(SUPPLIED RECORDS begins)

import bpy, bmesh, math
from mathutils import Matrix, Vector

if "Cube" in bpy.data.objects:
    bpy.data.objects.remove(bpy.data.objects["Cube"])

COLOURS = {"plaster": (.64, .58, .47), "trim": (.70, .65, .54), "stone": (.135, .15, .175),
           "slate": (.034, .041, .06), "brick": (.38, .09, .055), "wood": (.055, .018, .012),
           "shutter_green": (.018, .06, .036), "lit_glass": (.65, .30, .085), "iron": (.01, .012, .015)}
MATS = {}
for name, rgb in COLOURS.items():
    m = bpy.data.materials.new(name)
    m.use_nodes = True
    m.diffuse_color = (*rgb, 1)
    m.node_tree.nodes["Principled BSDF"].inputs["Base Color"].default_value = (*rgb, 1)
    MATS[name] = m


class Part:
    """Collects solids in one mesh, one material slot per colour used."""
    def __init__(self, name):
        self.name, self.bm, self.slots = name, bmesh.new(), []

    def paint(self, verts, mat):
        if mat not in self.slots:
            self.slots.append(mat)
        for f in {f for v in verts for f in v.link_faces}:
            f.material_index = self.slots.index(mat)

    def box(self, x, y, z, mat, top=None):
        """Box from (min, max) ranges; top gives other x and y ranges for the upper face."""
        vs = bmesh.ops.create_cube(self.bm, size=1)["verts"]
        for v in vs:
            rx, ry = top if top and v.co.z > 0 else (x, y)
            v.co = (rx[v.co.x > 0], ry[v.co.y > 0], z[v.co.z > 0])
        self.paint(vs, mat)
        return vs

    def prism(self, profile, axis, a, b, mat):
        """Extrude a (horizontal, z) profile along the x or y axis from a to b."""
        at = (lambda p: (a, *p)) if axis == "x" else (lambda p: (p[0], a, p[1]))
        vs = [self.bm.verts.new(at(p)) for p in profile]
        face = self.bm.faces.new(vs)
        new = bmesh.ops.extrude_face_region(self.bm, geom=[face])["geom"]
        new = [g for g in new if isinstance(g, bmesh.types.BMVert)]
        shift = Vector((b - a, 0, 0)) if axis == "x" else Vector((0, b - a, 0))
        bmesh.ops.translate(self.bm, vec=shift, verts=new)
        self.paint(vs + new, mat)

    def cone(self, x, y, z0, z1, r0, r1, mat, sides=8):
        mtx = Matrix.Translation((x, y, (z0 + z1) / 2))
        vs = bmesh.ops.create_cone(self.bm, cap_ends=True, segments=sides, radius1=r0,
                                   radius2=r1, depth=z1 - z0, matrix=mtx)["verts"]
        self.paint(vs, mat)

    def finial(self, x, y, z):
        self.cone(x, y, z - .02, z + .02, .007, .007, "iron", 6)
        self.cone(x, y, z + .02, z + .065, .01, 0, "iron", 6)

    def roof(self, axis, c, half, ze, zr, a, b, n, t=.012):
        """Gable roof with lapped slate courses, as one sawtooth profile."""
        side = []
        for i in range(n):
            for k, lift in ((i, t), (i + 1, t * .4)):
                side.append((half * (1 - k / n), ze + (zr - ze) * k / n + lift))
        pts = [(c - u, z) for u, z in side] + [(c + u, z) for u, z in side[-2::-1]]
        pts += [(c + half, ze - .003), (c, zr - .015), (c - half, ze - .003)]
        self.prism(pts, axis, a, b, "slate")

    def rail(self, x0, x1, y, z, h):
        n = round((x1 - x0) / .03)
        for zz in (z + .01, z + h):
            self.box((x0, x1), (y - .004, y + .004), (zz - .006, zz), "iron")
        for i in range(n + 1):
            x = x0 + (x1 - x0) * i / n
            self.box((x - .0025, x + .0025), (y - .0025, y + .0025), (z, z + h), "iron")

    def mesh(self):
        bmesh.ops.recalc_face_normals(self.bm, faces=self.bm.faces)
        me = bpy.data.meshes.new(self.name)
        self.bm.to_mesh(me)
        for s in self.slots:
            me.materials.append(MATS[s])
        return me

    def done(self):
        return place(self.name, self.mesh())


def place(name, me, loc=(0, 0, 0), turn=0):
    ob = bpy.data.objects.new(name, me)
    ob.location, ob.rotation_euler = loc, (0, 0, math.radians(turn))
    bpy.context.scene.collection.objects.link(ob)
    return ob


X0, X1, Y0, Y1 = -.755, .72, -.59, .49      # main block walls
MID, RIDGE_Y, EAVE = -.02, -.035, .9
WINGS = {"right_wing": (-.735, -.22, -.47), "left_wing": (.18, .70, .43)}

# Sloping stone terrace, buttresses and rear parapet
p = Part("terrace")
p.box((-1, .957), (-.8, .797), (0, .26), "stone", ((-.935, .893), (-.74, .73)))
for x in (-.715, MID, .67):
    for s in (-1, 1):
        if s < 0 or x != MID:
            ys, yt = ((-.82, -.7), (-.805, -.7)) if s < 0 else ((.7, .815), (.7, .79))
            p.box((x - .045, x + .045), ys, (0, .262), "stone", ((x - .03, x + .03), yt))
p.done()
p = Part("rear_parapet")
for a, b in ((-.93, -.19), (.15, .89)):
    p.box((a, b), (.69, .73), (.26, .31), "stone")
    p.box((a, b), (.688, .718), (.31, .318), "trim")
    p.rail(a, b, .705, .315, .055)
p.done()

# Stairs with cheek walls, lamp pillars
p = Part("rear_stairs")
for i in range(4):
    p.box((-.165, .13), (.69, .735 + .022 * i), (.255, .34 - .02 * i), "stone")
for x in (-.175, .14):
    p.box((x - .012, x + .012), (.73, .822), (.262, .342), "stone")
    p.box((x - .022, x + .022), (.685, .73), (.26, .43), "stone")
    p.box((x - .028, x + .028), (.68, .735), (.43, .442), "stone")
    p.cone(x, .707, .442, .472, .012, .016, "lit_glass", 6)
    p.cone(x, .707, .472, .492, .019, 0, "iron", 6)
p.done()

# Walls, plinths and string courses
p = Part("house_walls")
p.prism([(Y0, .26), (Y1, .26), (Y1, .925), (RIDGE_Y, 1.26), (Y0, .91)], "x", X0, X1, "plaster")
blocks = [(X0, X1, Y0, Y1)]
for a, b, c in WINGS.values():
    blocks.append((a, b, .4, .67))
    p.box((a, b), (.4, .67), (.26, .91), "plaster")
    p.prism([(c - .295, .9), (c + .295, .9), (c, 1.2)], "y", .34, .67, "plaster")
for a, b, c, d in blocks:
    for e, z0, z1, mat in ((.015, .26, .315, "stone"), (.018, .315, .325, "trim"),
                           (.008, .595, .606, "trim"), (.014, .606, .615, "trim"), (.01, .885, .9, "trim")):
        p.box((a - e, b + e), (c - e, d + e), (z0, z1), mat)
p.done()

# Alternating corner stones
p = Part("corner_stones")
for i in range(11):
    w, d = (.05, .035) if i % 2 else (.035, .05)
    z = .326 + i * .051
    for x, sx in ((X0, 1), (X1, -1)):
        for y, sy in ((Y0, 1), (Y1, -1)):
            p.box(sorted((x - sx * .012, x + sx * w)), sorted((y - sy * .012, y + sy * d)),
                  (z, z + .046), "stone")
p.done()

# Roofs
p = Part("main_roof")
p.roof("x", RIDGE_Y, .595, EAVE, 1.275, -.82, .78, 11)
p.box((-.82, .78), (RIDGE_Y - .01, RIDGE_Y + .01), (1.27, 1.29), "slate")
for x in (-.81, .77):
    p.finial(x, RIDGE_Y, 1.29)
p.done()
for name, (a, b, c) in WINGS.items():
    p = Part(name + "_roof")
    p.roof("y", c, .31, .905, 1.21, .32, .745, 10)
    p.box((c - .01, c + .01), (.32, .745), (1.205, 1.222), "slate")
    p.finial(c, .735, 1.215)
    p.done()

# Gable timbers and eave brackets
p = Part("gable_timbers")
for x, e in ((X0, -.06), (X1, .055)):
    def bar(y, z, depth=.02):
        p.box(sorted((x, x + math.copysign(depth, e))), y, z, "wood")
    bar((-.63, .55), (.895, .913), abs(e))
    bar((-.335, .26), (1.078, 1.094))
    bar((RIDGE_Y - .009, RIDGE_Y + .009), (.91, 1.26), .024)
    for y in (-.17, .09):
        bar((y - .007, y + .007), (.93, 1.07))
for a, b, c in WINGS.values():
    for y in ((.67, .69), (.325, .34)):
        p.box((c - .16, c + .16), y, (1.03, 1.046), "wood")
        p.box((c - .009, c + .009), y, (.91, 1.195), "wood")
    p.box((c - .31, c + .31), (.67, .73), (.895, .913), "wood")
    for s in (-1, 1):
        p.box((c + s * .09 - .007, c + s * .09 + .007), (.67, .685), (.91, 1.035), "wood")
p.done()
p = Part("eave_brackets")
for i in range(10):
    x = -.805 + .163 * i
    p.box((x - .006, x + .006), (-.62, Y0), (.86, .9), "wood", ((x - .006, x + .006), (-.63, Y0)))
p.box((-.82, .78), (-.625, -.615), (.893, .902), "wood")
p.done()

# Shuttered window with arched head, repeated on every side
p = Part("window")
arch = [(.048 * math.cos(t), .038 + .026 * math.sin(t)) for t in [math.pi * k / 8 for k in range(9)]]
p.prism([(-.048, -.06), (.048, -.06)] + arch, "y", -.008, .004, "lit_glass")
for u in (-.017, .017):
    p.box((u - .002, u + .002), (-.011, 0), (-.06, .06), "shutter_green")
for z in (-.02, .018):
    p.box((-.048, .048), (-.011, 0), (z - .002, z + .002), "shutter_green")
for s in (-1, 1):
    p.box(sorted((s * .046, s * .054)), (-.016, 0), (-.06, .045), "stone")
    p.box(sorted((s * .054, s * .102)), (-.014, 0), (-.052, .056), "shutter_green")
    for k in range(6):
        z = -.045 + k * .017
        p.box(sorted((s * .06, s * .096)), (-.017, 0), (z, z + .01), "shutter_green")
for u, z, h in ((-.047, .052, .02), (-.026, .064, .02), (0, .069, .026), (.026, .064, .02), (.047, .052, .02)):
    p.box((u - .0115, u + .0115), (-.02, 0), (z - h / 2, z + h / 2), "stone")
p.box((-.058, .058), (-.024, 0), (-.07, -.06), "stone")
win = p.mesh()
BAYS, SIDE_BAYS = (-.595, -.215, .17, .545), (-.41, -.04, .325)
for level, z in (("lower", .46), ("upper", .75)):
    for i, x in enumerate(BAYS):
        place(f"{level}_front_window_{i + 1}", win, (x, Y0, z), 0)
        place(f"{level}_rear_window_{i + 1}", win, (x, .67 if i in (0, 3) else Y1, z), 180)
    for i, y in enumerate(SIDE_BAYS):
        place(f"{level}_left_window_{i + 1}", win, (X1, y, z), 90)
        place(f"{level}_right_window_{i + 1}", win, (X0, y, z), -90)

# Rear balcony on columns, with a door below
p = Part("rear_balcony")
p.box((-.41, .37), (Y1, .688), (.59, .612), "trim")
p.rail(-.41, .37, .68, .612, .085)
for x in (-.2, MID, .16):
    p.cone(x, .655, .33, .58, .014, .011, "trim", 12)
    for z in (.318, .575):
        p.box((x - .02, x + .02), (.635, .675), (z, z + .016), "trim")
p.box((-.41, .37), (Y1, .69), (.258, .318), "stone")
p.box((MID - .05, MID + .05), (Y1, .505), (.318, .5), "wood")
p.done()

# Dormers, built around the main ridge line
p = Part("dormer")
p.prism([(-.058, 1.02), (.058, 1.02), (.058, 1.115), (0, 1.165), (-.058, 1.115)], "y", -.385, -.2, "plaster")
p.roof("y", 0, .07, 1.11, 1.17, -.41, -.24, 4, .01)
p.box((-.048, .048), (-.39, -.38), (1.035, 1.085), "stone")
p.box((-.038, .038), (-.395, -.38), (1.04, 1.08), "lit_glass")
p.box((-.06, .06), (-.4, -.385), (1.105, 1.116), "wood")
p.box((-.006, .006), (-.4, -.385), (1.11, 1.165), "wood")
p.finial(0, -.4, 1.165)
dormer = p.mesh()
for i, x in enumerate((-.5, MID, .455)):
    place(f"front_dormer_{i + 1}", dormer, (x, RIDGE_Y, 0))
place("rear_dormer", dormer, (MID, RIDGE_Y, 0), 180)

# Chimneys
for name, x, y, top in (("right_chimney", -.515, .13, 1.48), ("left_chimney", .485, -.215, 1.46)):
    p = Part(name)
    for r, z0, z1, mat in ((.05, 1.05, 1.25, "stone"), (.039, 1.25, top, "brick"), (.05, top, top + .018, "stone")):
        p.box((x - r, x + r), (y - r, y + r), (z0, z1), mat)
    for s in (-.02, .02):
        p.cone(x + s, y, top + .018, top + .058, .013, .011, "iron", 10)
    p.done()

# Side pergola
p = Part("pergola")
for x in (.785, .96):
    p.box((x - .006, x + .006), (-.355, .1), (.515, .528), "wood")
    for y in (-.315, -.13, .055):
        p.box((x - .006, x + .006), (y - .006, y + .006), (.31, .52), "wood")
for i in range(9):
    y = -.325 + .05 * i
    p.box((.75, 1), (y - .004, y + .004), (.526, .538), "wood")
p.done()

(SUPPLIED RECORDS ends)

WHAT YOU WILL DO -> From the records above, reproduce exactly the lines from the one with "m.diffuse_color = (*rgb, 1)" to the one with "in verts for", both included, and no others.

EXERCISE ANSWER ->
    m.diffuse_color = (*rgb, 1)
    m.node_tree.nodes["Principled BSDF"].inputs["Base Color"].default_value = (*rgb, 1)
    MATS[name] = m


class Part:
    """Collects solids in one mesh, one material slot per colour used."""
    def __init__(self, name):
        self.name, self.bm, self.slots = name, bmesh.new(), []

    def paint(self, verts, mat):
        if mat not in self.slots:
            self.slots.append(mat)
        for f in {f for v in verts for f in v.link_faces}:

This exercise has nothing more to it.